[Saved data entries]
------------------------------------
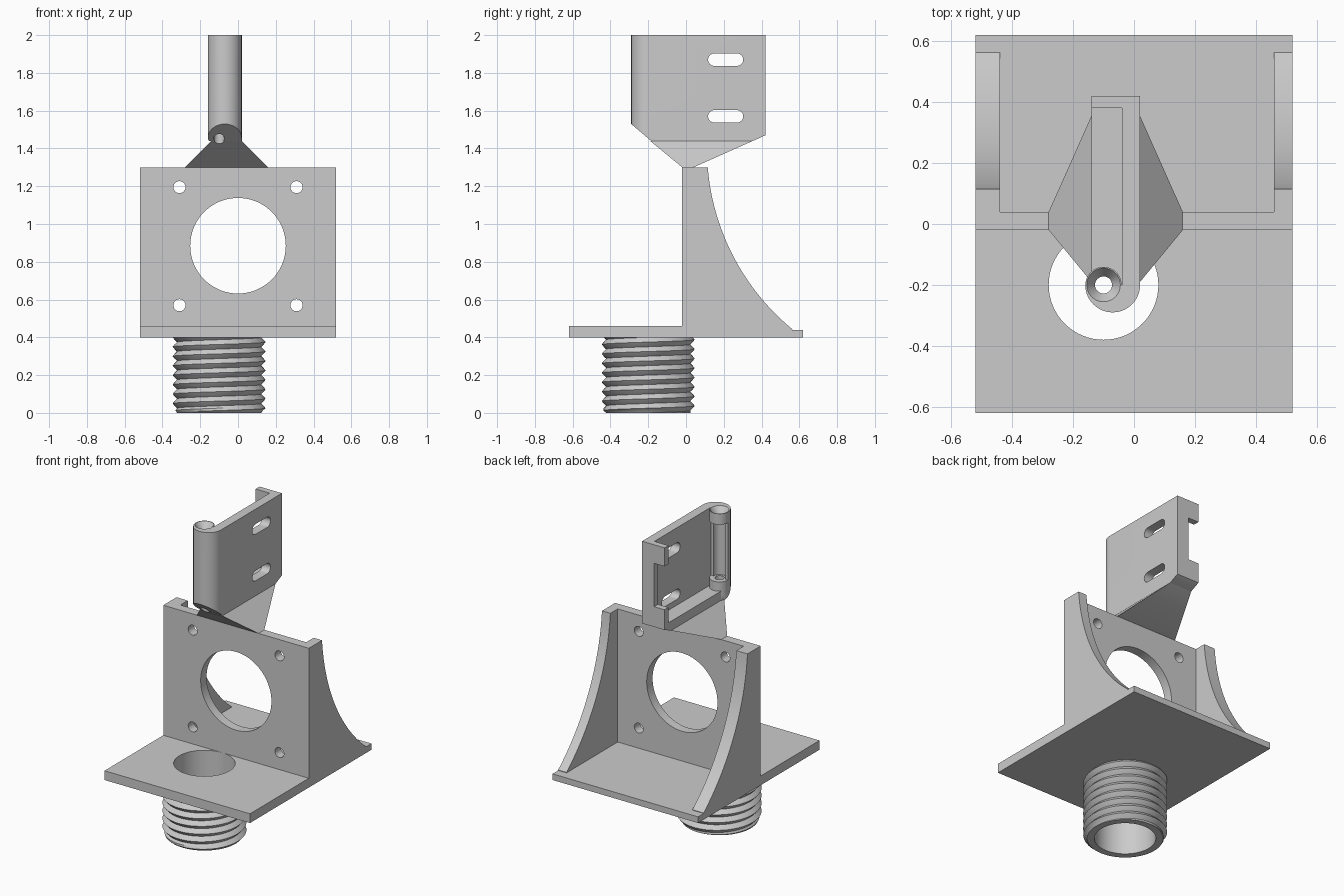
import bpy, bmesh
from math import sin, cos, pi, radians, atan2
from mathutils import Vector, Matrix

if "Cube" in bpy.data.objects:
    bpy.data.objects.remove(bpy.data.objects["Cube"])

grey = bpy.data.materials.new("plain_grey")
grey.use_nodes = True
COLOUR = (0.6, 0.6, 0.6, 1)
grey.diffuse_color = COLOUR
grey.node_tree.nodes["Principled BSDF"].inputs["Base Color"].default_value = COLOUR


def finish(name, bm):
    bmesh.ops.recalc_face_normals(bm, faces=bm.faces)
    mesh = bpy.data.meshes.new(name)
    bm.to_mesh(mesh)
    bm.free()
    mesh.materials.append(grey)
    ob = bpy.data.objects.new(name, mesh)
    bpy.context.collection.objects.link(ob)
    return ob


def prism(name, pts, axis, lo, hi):
    """Extrude a closed outline along x (y,z points), y (x,z) or z (x,y)."""
    def place(p, t):
        return {"x": (t, *p), "y": (p[0], t, p[1]), "z": (*p, t)}[axis]
    bm = bmesh.new()
    a = [bm.verts.new(place(p, lo)) for p in pts]
    b = [bm.verts.new(place(p, hi)) for p in pts]
    bm.faces.new(a)
    bm.faces.new(b[::-1])
    for i in range(len(pts)):
        j = (i + 1) % len(pts)
        bm.faces.new((a[i], a[j], b[j], b[i]))
    return finish(name, bm)


def box(name, x, y, z):
    return prism(name, [(x[0], y[0]), (x[1], y[0]), (x[1], y[1]), (x[0], y[1])], "z", *z)


def arc(c, r, a0, a1, n):
    steps = [radians(a0 + (a1 - a0) * i / n) for i in range(n + 1)]
    return [(c[0] + r * cos(t), c[1] + r * sin(t)) for t in steps]


def cylinder(name, c, r, axis, lo, hi, n=48):
    return prism(name, arc(c, r, 0, 360, n)[:-1], axis, lo, hi)


def combine(ob, tool, operation="DIFFERENCE", keep=False):
    mod = ob.modifiers.new("cut", "BOOLEAN")
    mod.operation, mod.solver, mod.object = operation, "EXACT", tool
    bpy.context.view_layer.update()
    with bpy.context.temp_override(object=ob, active_object=ob, selected_objects=[ob]):
        bpy.ops.object.modifier_apply(modifier=mod.name)
    if not keep:
        bpy.data.objects.remove(tool)


PIPE = (-0.10, -0.20)      # shared axis of the pipe and the hinge bore
HALF = 0.52

# Stepped base plate with the pipe opening
base = prism("base_plate", [(-0.62, 0.40), (0.62, 0.40), (0.62, 0.44), (-0.02, 0.44),
                            (-0.02, 0.46), (-0.62, 0.46)], "x", -HALF, HALF)
combine(base, cylinder("cutter", PIPE, 0.18, "z", 0.3, 0.6, 64))

# Upright wall with a large opening and four screw holes
wall = box("upright_wall", (-HALF, HALF), (-0.02, 0.04), (0.43, 1.30))
combine(wall, cylinder("cutter", (0, 0.885), 0.253, "y", -0.2, 0.2, 72))
for x in (-0.31, 0.31):
    for z in (0.57, 1.195):
        combine(wall, cylinder("cutter", (x, z), 0.032, "y", -0.2, 0.2, 24))

# Curved side ribs
centre = (1.35, 1.40)
start, end = (0.115, 1.30), (0.56, 0.44)
a0, a1 = [(atan2(p[1] - centre[1], p[0] - centre[0]) * 180 / pi) % 360 for p in (start, end)]
curve = arc(centre, 1.239, a0, a1, 24)
for name, lo, hi in (("right_rib", -HALF, -0.44), ("left_rib", 0.46, HALF)):
    prism(name, [(0.0, 0.42), (0.0, 1.30)] + curve + [(0.56, 0.42)], "x", lo, hi)

# Pipe wall
pipe = cylinder("pipe", PIPE, 0.223, "z", 0, 0.40, 64)
combine(pipe, cylinder("cutter", PIPE, 0.18, "z", -0.1, 0.5, 64))

# Helical thread on the pipe, clipped flat at both ends
PITCH, SIDES, TOP = 0.05, 64, 0.40
bm = bmesh.new()
rows = []
for j in range(-4, 4 * int(TOP / PITCH) + 5):
    row = []
    for i in range(SIDES + 1):
        turn = i / SIDES
        z = min(max((j / 4 + turn) * PITCH, 0), TOP)
        phase = (z / PITCH - turn) % 1
        wave = min(1 - abs(2 * phase - 1), 0.9) / 0.9
        r = 0.223 + 0.023 * wave * min(1, z / 0.02)
        t = 2 * pi * turn
        row.append(bm.verts.new((PIPE[0] + r * cos(t), PIPE[1] + r * sin(t), z)))
    rows.append(row)
for a, b in zip(rows, rows[1:]):
    for i in range(SIDES):
        bm.faces.new((a[i], a[i + 1], b[i + 1], b[i]))
bmesh.ops.remove_doubles(bm, verts=bm.verts, dist=0.0002)
bmesh.ops.dissolve_degenerate(bm, edges=bm.edges, dist=0.0001)
finish("pipe_thread", bm)

# Hinge bore and its countersink, used on the wedge and the bracket
bore = cylinder("bore_cutter", PIPE, 0.028, "z", 1.2, 2.2, 32)

# Wedge joining the wall top to the bracket
bm = bmesh.new()
for xs, ys, z in (((-0.28, 0.16), (-0.02, 0.04), 1.30), ((-0.14, 0.02), (-0.19, 0.354), 1.44)):
    for x in xs:
        for y in ys:
            bm.verts.new((x, y, z))
bmesh.ops.convex_hull(bm, input=bm.verts)
bmesh.ops.dissolve_limit(bm, angle_limit=0.02, verts=bm.verts, edges=bm.edges)
wedge = finish("support_wedge", bm)
combine(wedge, bore, keep=True)

# Bracket: rounded plan outline, hollowed to leave plate, end flange and floor
plan = [(0.02, 0.42), (-0.14, 0.42), (-0.14, -0.155)] + arc((-0.07, -0.20), 0.09, 180, 360, 32)
bracket = prism("hinge_bracket", plan, "z", 1.35, 2.1)
combine(bracket, box("cutter", (-0.3, -0.04), (-0.20, 0.38), (1.50, 2.2)))
combine(bracket, cylinder("cutter", PIPE, 0.042, "z", 1.56, 1.93, 32))
for lo, hi in ((1.47, 1.56), (1.93, 2.08)):
    combine(bracket, cylinder("knuckle", PIPE, 0.0595, "z", lo, hi), "UNION")

# Sloped underside and flat top
side = [(-0.30, 2.0), (-0.30, 1.538), (-0.134, 1.397), (-0.134, 1.44),
        (0.354, 1.44), (0.43, 1.474), (0.43, 2.0)]
side[2:4] = [(-0.185, 1.44)]
combine(bracket, prism("trimmer", side, "x", -0.3, 0.2), "INTERSECT")

# Flange notch, adjusting slots, bore and countersink
combine(bracket, box("cutter", (-0.3, -0.065), (0.3, 0.5), (1.60, 1.88)))
for z in (1.57, 1.87):
    slot = arc((0.27, z), 0.033, -90, 90, 12) + arc((0.15, z), 0.033, 90, 270, 12)
    combine(bracket, prism("cutter", slot, "x", -0.039 - 0.03, 0.1))
combine(bracket, bore)
bm = bmesh.new()
bmesh.ops.create_cone(bm, cap_ends=True, segments=32, radius1=0.028, radius2=0.058, depth=0.044,
                      matrix=Matrix.Translation(Vector((*PIPE, 1.982))))
combine(bracket, finish("cutter", bm))

# Smooth the round faces, keep the edges crisp
for ob in bpy.context.collection.objects:
    if ob.type == "MESH" and ob.data.materials and ob.data.materials[0] == grey:
        with bpy.context.temp_override(object=ob, active_object=ob, selected_objects=[ob],
                                       selected_editable_objects=[ob]):
            bpy.ops.object.shade_smooth_by_angle(angle=radians(30))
------------------------------------
- _What is being asked_
Report all lines above with "centre".

- _Task result_
centre = (1.35, 1.40)
a0, a1 = [(atan2(p[1] - centre[1], p[0] - centre[0]) * 180 / pi) % 360 for p in (start, end)]
curve = arc(centre, 1.239, a0, a1, 24)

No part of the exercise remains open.